Fuller has been a Worker Camper since 2011. Prior to this, she lived in Omak with her husband and worked for a food distribution company. In 2005, her husband had an accident that left him with a disability, which made it difficult for her to work full-time. So she and her husband decided to sell their home and travel the country in an RV.
While she was adjusting to living life in an RV, she discovered the Worker Camper program on the internet and started applying to serve at different sites.
She said she had always been interested visiting the Washington coast, so she decided to apply for the position at the lighthouse. She says she became enamored with the beauty of the structure and landscape immediately.

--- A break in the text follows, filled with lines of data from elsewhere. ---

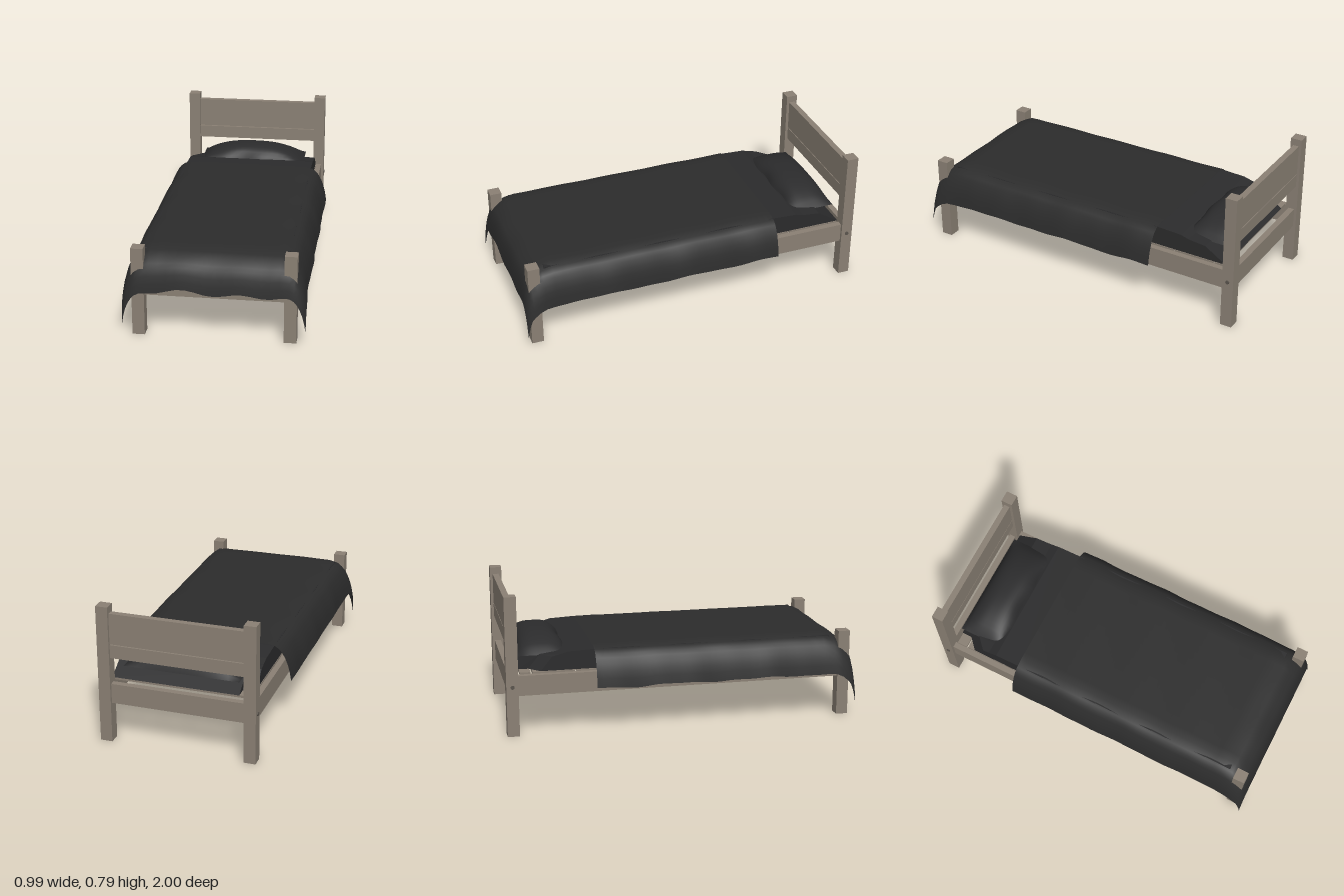
import * as THREE from 'three';

const material = (name, color, side = THREE.FrontSide) => {
  const m = new THREE.MeshStandardMaterial({ color, side });
  m.name = name;
  return m;
};

// Surface over a grid of x and z stations, facing up (or down when flipped)
function gridSurface(xs, zs, point, flip = false) {
  const pos = [], index = [], n = zs.length;
  xs.forEach((x, i) => zs.forEach((z, j) => {
    pos.push(...point(x, z));
    if (i === xs.length - 1 || j === n - 1) return;
    const a = i * n + j, b = a + 1, c = a + n, d = c + 1;
    if (flip) index.push(a, c, b, c, d, b);
    else index.push(a, b, c, c, b, d);
  }));
  const g = new THREE.BufferGeometry();
  g.setAttribute('position', new THREE.Float32BufferAttribute(pos, 3));
  g.setIndex(index);
  g.computeVertexNormals();
  return g;
}

const range = (a, b, n) => Array.from({ length: n + 1 }, (_, i) => a + (b - a) * i / n);

// Piecewise linear lookup in [position, value] pairs
function lookup(table, t) {
  if (t <= table[0][0]) return table[0][1];
  for (let i = 1; i < table.length; i++) {
    const [p, v] = table[i - 1], [q, w] = table[i];
    if (t <= q) return v + (w - v) * (t - p) / (q - p);
  }
  return table[table.length - 1][1];
}

export function createModel() {
  const bed = new THREE.Group();
  bed.name = 'bed';
  const wood = material('wood', 0x8a8074);
  const bolt = material('bolt', 0x5a544d);
  const linen = material('linen', 0x2b2b2c);
  const cloth = material('blanket cloth', 0x2c2c2c, THREE.DoubleSide);

  const add = (name, geometry, mat) => {
    const mesh = new THREE.Mesh(geometry, mat);
    mesh.name = name;
    bed.add(mesh);
    return mesh;
  };
  // Box given by its limits on each axis
  const board = (name, x0, x1, y0, y1, z0, z1) => {
    const mesh = add(name, new THREE.BoxGeometry(x1 - x0, y1 - y0, z1 - z0), wood);
    mesh.position.set((x0 + x1) / 2, (y0 + y1) / 2, (z0 + z1) / 2);
  };

  // Posts, side rails and bolts
  for (const [side, s] of [['left', 1], ['right', -1]]) {
    const span = (a, b) => (s > 0 ? [a, b] : [-b, -a]);
    board(side + 'HeadPost', ...span(0.373, 0.44), 0, 0.787, -1, -0.933);
    board(side + 'FootPost', ...span(0.373, 0.44), 0, 0.495, 0.9, 0.967);
    board(side + 'Rail', ...span(0.39, 0.425), 0.227, 0.34, -0.934, 0.901);
    const b = add(side + 'Bolt', new THREE.CylinderGeometry(0.011, 0.011, 0.008, 12), bolt);
    b.rotation.z = Math.PI / 2;
    b.position.set(s * 0.441, 0.282, -0.966);
  }

  // Cross rails and headboard planks
  board('headRail', -0.374, 0.374, 0.227, 0.34, -0.985, -0.95);
  board('footRail', -0.374, 0.374, 0.227, 0.34, 0.915, 0.95);
  board('lowerHeadboard', -0.374, 0.374, 0.492, 0.567, -0.985, -0.95);
  board('upperHeadboard', -0.374, 0.374, 0.572, 0.747, -0.985, -0.95);

  // Wide slats with narrow gaps
  const edges = [-0.925, ...range(-0.855, 0.86, 7), 0.91];
  for (let i = 0; i < edges.length - 1; i++) {
    board('slat', -0.392, 0.392, 0.337, 0.35, edges[i] + 0.005, edges[i + 1] - 0.005);
  }

  // Mattress, with its rear right corner pulled back
  const mattressPart = (name, x0, x1, backZ) => {
    const profile = [[backZ, 0.351], [Math.max(-0.8, backZ + 0.05), 0.43], [-0.7, 0.44],
      [-0.65, 0.454], [-0.5, 0.461], [0.86, 0.461], [0.89, 0.351]];
    const shape = new THREE.Shape(profile.map(p => new THREE.Vector2(...p)).reverse());
    const g = new THREE.ExtrudeGeometry(shape, { depth: x1 - x0, bevelEnabled: false });
    g.rotateY(-Math.PI / 2).translate(x1, 0, 0);
    return add(name, g, linen);
  };
  mattressPart('mattress', -0.325, 0.39, -0.925);
  const corner = mattressPart('mattressCorner', -0.39, -0.325, -0.865).geometry;
  const cp = corner.attributes.position;
  for (let i = 0; i < cp.count; i++) {
    if (cp.getX(i) < -0.35 && cp.getZ(i) < -0.75) cp.setZ(i, cp.getZ(i) + 0.06);
  }
  corner.computeVertexNormals();

  // Pillow: domed top over a flat base
  const px = range(-1, 1, 20), pz = range(-1, 1, 16);
  const dome = (u, v) => Math.pow(1 - Math.abs(u) ** 2.5, 0.8) * Math.pow(1 - Math.abs(v) ** 3, 0.7);
  const pillow = height => (u, v) => [
    u * 0.325,
    0.425 + height * dome(u, v),
    -0.783 + v * 0.138 + 0.008 * Math.sin(u * 9) * Math.max(0, v) ** 3,
  ];
  add('pillowTop', gridSurface(px, pz, pillow(0.096)), linen);
  add('pillowBase', gridSurface(px, pz, pillow(-0.004), true), linen);

  // Blanket draped over both sides and the foot; the drops add up at the corners
  const sideDrop = [[0.35, 0], [0.4, 0.012], [0.425, 0.032], [0.44, 0.052], [0.457, 0.085],
    [0.47, 0.12], [0.48, 0.16], [0.488, 0.21]];
  const footDrop = [[0.82, 0], [0.88, 0.01], [0.92, 0.032], [0.95, 0.058], [0.967, 0.078],
    [0.98, 0.115], [0.99, 0.155], [0.997, 0.2]];
  const sideX = sideDrop.map(p => p[0]);
  const xs = [...sideX.map(x => -x).reverse(), ...range(-0.3, 0.3, 12), ...sideX];
  const zs = [...range(-0.505, 0.77, 34), ...footDrop.map(p => p[0])];
  add('blanket', gridSurface(xs, zs, (x, z) => {
    const a = lookup(sideDrop, Math.abs(x)), b = lookup(footDrop, z);
    const sideWave = Math.sin(z * 13 + (x > 0 ? 1 : 2.2)) + 0.5 * Math.sin(z * 29);
    const footWave = Math.cos(x * 20 + 0.3) + 0.5 * Math.sin(x * 11);
    const ripple = 0.0015 * Math.sin(z * 17 + x * 5);
    return [
      x + Math.sign(x) * a * 0.015 * sideWave,
      0.47 + ripple - a * (1 - 0.025 * sideWave) - b * (1 + 0.06 * footWave),
      z,
    ];
  }), cloth);

  return bed;
}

“I fell in love with the building and the light,” she says. “Most people have no idea about the romance about it.”
But the job isn’t for the novice traveler or those who don’t enjoy physical activity. The positions take a lot of commitment.
Fuller works 30 hours a week at the lighthouse. During the busy summer tourist season, she says sometimes she can get over 100 visitors a day. She says one day she went up and down the stairs—all 135 cast-iron steps– eight times. In addition to giving tours, she sweeps the floors, wipes the glass windows and takes turns staffing the gift shop with other volunteers.
“I’ve lost two pants sizes since I’ve been here,” she jokes.
Besides the physical demands, the position requires a substantial amount of research and the ability to learn quickly. When Fuller was training for the position, she was given a script of several pages with facts about the light house and its history. She spent a lot of time looking through library books and reference materials from the museum. She said the goal is to expose guests to the beauty of the lighthouse and providing information that is historically accurate.
“It was overwhelming at first,” Fuller says. “But I like to read and I grew up in Alaska and never watched a lot of TV. Learning about the sea interests me.”
One of the best parts about the lighthouse, she says, is being able to share its majestic appeal with others. She remembers a couple who took a tour of the lighthouse one evening after hours. The man had brought his girlfriend to the top to see the sunset over the ocean on her birthday.
“It was a beautiful surprise,” Fuller says.
On any given tour, she happily rattles off facts she’s learned about the lighthouse’s history. She often points to the rippled, prisms of its still-functional Fresnel lens, which was manufactured in Paris and brought to the lighthouse for installation in 1897. She tells tales of how some of the first light keepers used to haul kerosene up the stairs; how steam set off the fog horn before modern technological advances and how the beacon is still used for navigation. She also tells guests about how years of erosion have impacted the coastal landscape around the lighthouse. It used to be located about 300 feet from the water’s edge, compared to the 3,000 feet from the high tide mark where it sits now.
“You learn to appreciate the lighthouse,” Fuller said. “You develop a caring about it.”
About the Lighthouse
- At 107 feet tall, the Grays Harbor Lighthouse is the tallest in the state of Washington.
- The lighthouse is more than a century old. Its construction began in 1897.
- There are 135 steps leading up to the lantern room, at the very top of the lighthouse. The staircase is original and cast iron.
- Officials of the Westport South Beach Historical Society are hoping to raise funds for a lighthouse restoration project. Check out the video here.
Address: 1020 Ocean Ave. Westport
- From April 1 – Sept. 30, lighthouse visiting hours are from 10:00 a.m. to 4:00 p.m. five days a week. It is closed Tuesday and Wednesday.
- From Oct. 1 – Nov. 30, hours are from noon to 4:00 p.m. It is closed Tuesdays, Wednesdays and on Thanksgiving. It’s closed in December and January. It may also close due to adverse weather and availability.
Cost: $5 per person. A $1 discount is given with proof of visit to the Westport Maritime Museum.
Phone: Westport Maritime Museum at (360) 268-0078